> INSTRUCTIONS TO FOLLOW:
Give the count of lines in the records that contain the string "seeds", and write nothing but that number.

+===+

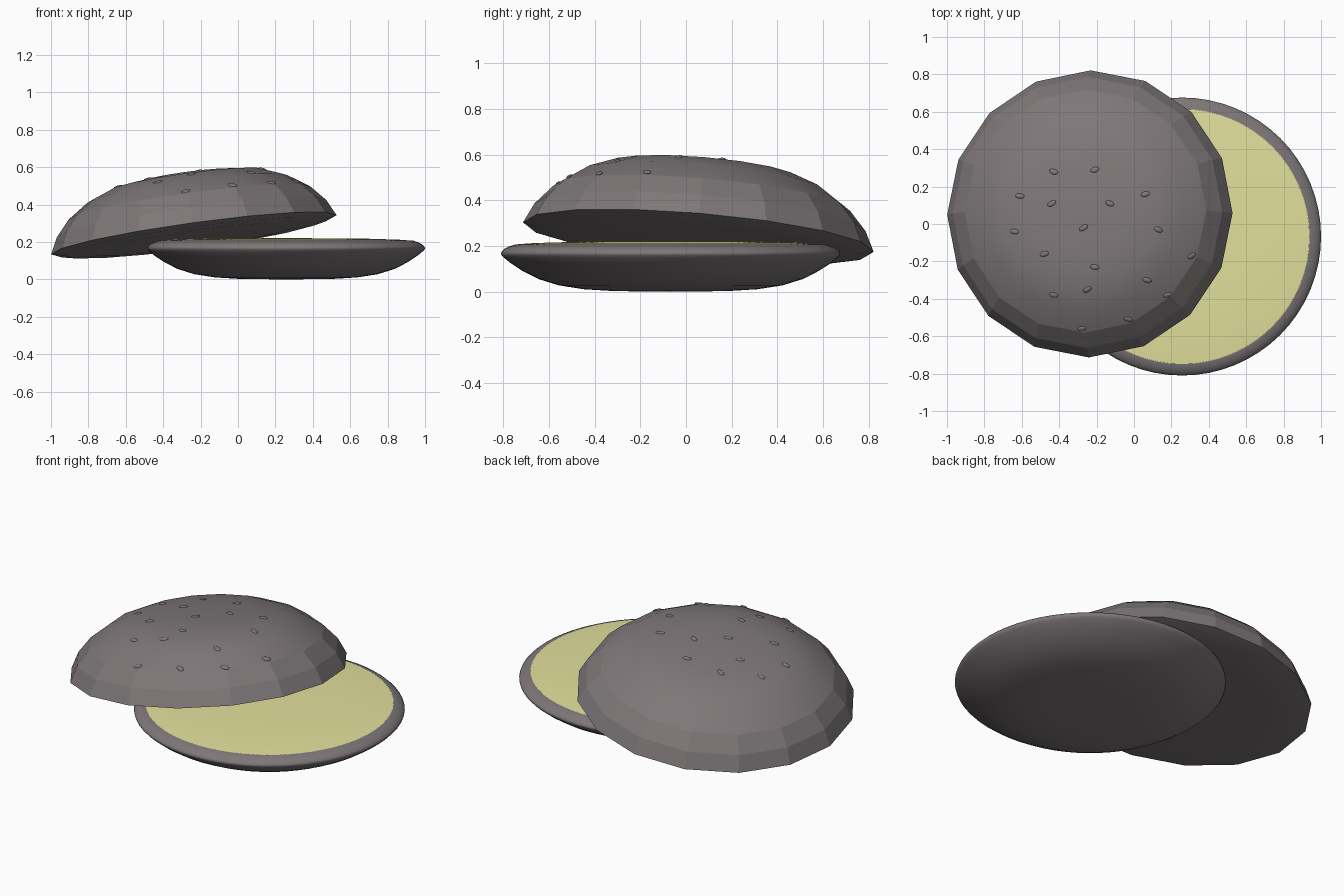
import bpy, bmesh, math
from mathutils import Vector, Matrix
from mathutils.bvhtree import BVHTree

if "Cube" in bpy.data.objects:
    bpy.data.objects.remove(bpy.data.objects["Cube"])


def material(name, rgb):
    m = bpy.data.materials.new(name)
    m.diffuse_color = (*rgb, 1)
    m.use_nodes = True
    m.node_tree.nodes["Principled BSDF"].inputs["Base Color"].default_value = m.diffuse_color
    return m


crust = material("warm grey crust", (0.208, 0.184, 0.189))
crumb = material("pale yellow crumb", (0.76, 0.75, 0.335))


def finish(bm, name, mat, smooth_angle):
    """Turn a bmesh into a coloured object."""
    bmesh.ops.recalc_face_normals(bm, faces=bm.faces[:])
    me = bpy.data.meshes.new(name)
    bm.to_mesh(me)
    ob = bpy.data.objects.new(name, me)
    bpy.context.collection.objects.link(ob)
    me.materials.append(mat)
    bpy.ops.object.select_all(action='DESELECT')
    ob.select_set(True)
    bpy.context.view_layer.objects.active = ob
    bpy.ops.object.shade_smooth_by_angle(angle=math.radians(smooth_angle))
    return ob


def lathe(profile, sides, matrix):
    """Revolve (radius, height) points around z, then place the result."""
    bm = bmesh.new()
    vs = [bm.verts.new((r, 0, h)) for r, h in profile]
    edges = [bm.edges.new(p) for p in zip(vs, vs[1:])]
    bmesh.ops.spin(bm, geom=vs + edges, cent=(0, 0, 0), axis=(0, 0, 1),
                   angle=math.tau, steps=sides, use_duplicate=False)
    bmesh.ops.remove_doubles(bm, verts=bm.verts[:], dist=0.0005)
    bmesh.ops.transform(bm, matrix=matrix, verts=bm.verts[:])
    return bm


# Bottom bun: smooth shallow bowl with a rounded rim
base = Matrix.Translation((0.257, -0.067, 0))
bowl = [(0, 0), (0.25, 0.003), (0.38, 0.011), (0.49, 0.028), (0.58, 0.056),
        (0.65, 0.092), (0.70, 0.125), (0.731, 0.150), (0.741, 0.161),
        (0.743, 0.168), (0.740, 0.176), (0.728, 0.188), (0.708, 0.198),
        (0.68, 0.207), (0.6, 0.208), (0, 0.213)]
finish(lathe(bowl, 64, base), "bottom_bun", crust, 75)

# Cut face: thin crowned pale plate on the bottom bun
plate = [(0.682, 0.2068), (0.6, 0.213), (0.4, 0.219), (0, 0.221)]
finish(lathe(plate, 64, base), "cut_face", crumb, 30)

# Top bun: faceted tilted dome with a gently bulging underside
tilt = Vector((0, 0, 1)).rotation_difference(Vector((-0.138, 0.085, 1)))
place = Matrix.Translation((-0.236, 0.054, 0.239)) @ tilt.to_matrix().to_4x4()
dome = [(0, -0.026), (0.55, -0.024), (0.70, -0.016), (0.770, 0.0),
        (0.727, 0.088), (0.652, 0.172), (0.54, 0.248), (0.41, 0.298),
        (0.25, 0.319), (0, 0.327)]
bm = lathe(dome, 16, place)
surface = BVHTree.FromBMesh(bm)
finish(bm, "top_bun", crust, 14)

# Sesame seeds: small flattened beads resting on the dome
spots = [(-0.43, 0.28), (-0.21, 0.29), (-0.61, 0.15), (-0.44, 0.11),
         (-0.13, 0.11), (0.06, 0.16), (-0.64, -0.04), (-0.27, -0.02),
         (0.13, -0.03), (-0.48, -0.16), (-0.21, -0.23), (0.31, -0.17),
         (0.07, -0.30), (0.18, -0.38), (-0.43, -0.38), (-0.25, -0.35),
         (-0.03, -0.51), (-0.28, -0.56)]
seeds = bmesh.new()
for i, (x, y) in enumerate(spots):
    hit, normal, _, _ = surface.ray_cast(Vector((x, y, 2)), Vector((0, 0, -1)))
    if normal.z < 0:
        normal = -normal
    lean = Vector((0, 0, 1)).rotation_difference(normal).to_matrix().to_4x4()
    turn = Matrix.Rotation(math.radians((-20, 15, -10, 30)[i % 4]), 4, 'Z')
    bmesh.ops.create_uvsphere(
        seeds, u_segments=12, v_segments=8, radius=1,
        matrix=Matrix.Translation(hit) @ lean @ turn
        @ Matrix.Diagonal((0.025, 0.014, 0.007, 1)))
finish(seeds, "sesame_seeds", crust, 40)
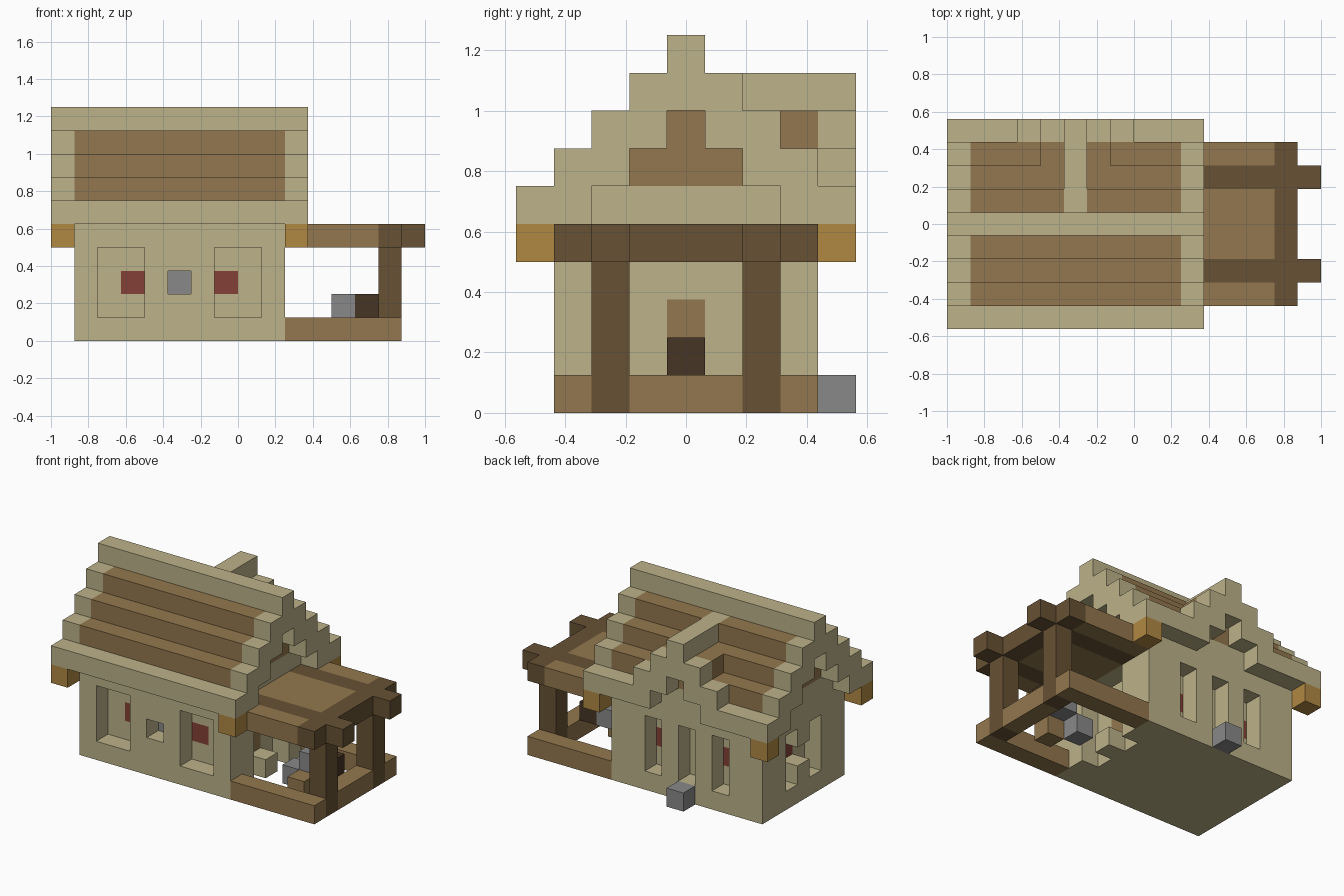
import bpy, bmesh
from mathutils import Vector

old = bpy.data.objects.get("Cube")
if old:
    bpy.data.objects.remove(old, do_unlink=True)

U = 0.125                              # edge of one building block
ORIGIN = Vector((-1, -0.5625, 0))

COLOURS = {
    "sandstone": (188, 178, 137), "wood": (147, 119, 78),
    "dark_wood": (103, 81, 52), "darkest_wood": (70, 53, 36),
    "golden_wood": (177, 137, 67), "stone": (137, 137, 137),
    "red_cloth": (131, 64, 54)}


def linear(c):
    c /= 255
    return c / 12.92 if c < 0.04 else ((c + 0.055) / 1.055) ** 2.4


materials = {}
for name, rgb in COLOURS.items():
    m = bpy.data.materials.new(name)
    m.use_nodes = True
    col = [linear(c) for c in rgb] + [1]
    m.diffuse_color = col
    m.node_tree.nodes["Principled BSDF"].inputs["Base Color"].default_value = col
    materials[name] = m

cells = {}                             # block position -> (part, colour)


def span(v):
    return range(v, v + 1) if isinstance(v, int) else range(v[0], v[1] + 1)


def fill(part, colour, xs, ys, zs):
    for x in span(xs):
        for y in span(ys):
            for z in span(zs):
                cells[x, y, z] = (part, colour)


def carve(xs, ys, zs):
    for x in span(xs):
        for y in span(ys):
            for z in span(zs):
                cells.pop((x, y, z), None)


# House walls
fill("walls", "sandstone", (1, 9), (1, 7), (0, 5))

# Front windows
carve((2, 3), 1, (1, 3))
carve((7, 8), 1, (1, 3))
carve(5, 1, 2)
fill("furnace", "stone", 5, 2, 2)

# Back windows and the curtains inside
for x in (3, 5, 7):
    carve(x, 7, (1, 3))
for x in (3, 7):
    for y in (2, 6):
        fill("curtains", "red_cloth", x, y, 2)

# End window
for y in (3, 5):
    carve(1, y, (1, 3))
carve(1, 4, 2)
fill("curtains", "red_cloth", 2, 4, 2)

# Doorway with step and door
carve(9, (3, 5), (0, 3))
fill("door_step", "sandstone", 9, 4, 0)
fill("door", "wood", 8, 4, (1, 2))

# Gable infill and stepped roof
fill("gable", "wood", (1, 9), (3, 5), 6)
fill("gable", "wood", (1, 9), 4, 7)
for step in range(4):
    z = 5 + step
    for y in (step, step + 1, 7 - step, 8 - step):
        fill("roof", "sandstone", (0, 10), y, z)
        if step:
            fill("roof", "wood", (1, 9), y, z)
fill("roof", "sandstone", (0, 10), 4, 9)

# Back dormer
carve((4, 6), 8, 5)
fill("dormer", "wood", (4, 6), 7, 7)
for side in (-1, 1):
    for dx, z in ((2, 6), (1, 6), (1, 7), (0, 7)):
        fill("dormer", "sandstone", 5 + side * dx, 8, z)
fill("dormer", "sandstone", 5, (5, 8), 8)

# Eave brackets
for x in (0, 10):
    for y in (0, 8):
        fill("eave_brackets", "golden_wood", x, y, 4)

# Porch base frame, roof, beams and posts
for y in (1, 7):
    fill("porch_base", "wood", (10, 14), y, 0)
fill("porch_base", "wood", 14, (1, 7), 0)
fill("porch_roof", "wood", (10, 13), (1, 7), 4)
fill("porch_beams", "dark_wood", 14, (1, 7), 4)
for y in (2, 6):
    fill("porch_beams", "dark_wood", (10, 15), y, 4)
    fill("porch_posts", "dark_wood", 14, y, (0, 3))

# Porch fittings and the rear stone
fill("porch_stone", "stone", 12, 4, 1)
fill("porch_stone", "stone", 11, 4, 0)
fill("porch_stool", "wood", 12, 3, 0)
fill("porch_block", "darkest_wood", 13, 4, 1)
fill("rear_stone", "stone", 5, 8, 0)


def build(part):
    """Mesh the exposed sides of one part's blocks, merged into flat faces."""
    bm = bmesh.new()
    used = []
    for pos, (owner, colour) in cells.items():
        if owner != part:
            continue
        if colour not in used:
            used.append(colour)
        for axis in range(3):
            for sign in (-1, 1):
                near = list(pos)
                near[axis] += sign
                if tuple(near) in cells:
                    continue
                corner = Vector(pos)
                if sign > 0:
                    corner[axis] += 1
                a, b = Vector(), Vector()
                a[(axis + 1) % 3] = b[(axis + 2) % 3] = 1
                ring = [corner, corner + a, corner + a + b, corner + b]
                if sign < 0:
                    ring.reverse()
                face = bm.faces.new([bm.verts.new(ORIGIN + p * U) for p in ring])
                face.material_index = used.index(colour)
    bmesh.ops.remove_doubles(bm, verts=bm.verts, dist=U / 100)
    bmesh.ops.dissolve_limit(bm, angle_limit=0.01, verts=bm.verts,
                             edges=bm.edges, delimit={'MATERIAL'})
    mesh = bpy.data.meshes.new(part)
    bm.to_mesh(mesh)
    bm.free()
    for colour in used:
        mesh.materials.append(materials[colour])
    bpy.context.collection.objects.link(bpy.data.objects.new(part, mesh))


for part in sorted({owner for owner, _ in cells.values()}):
    build(part)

+===+

> SOLUTION FOR THIS EXERCISE:
4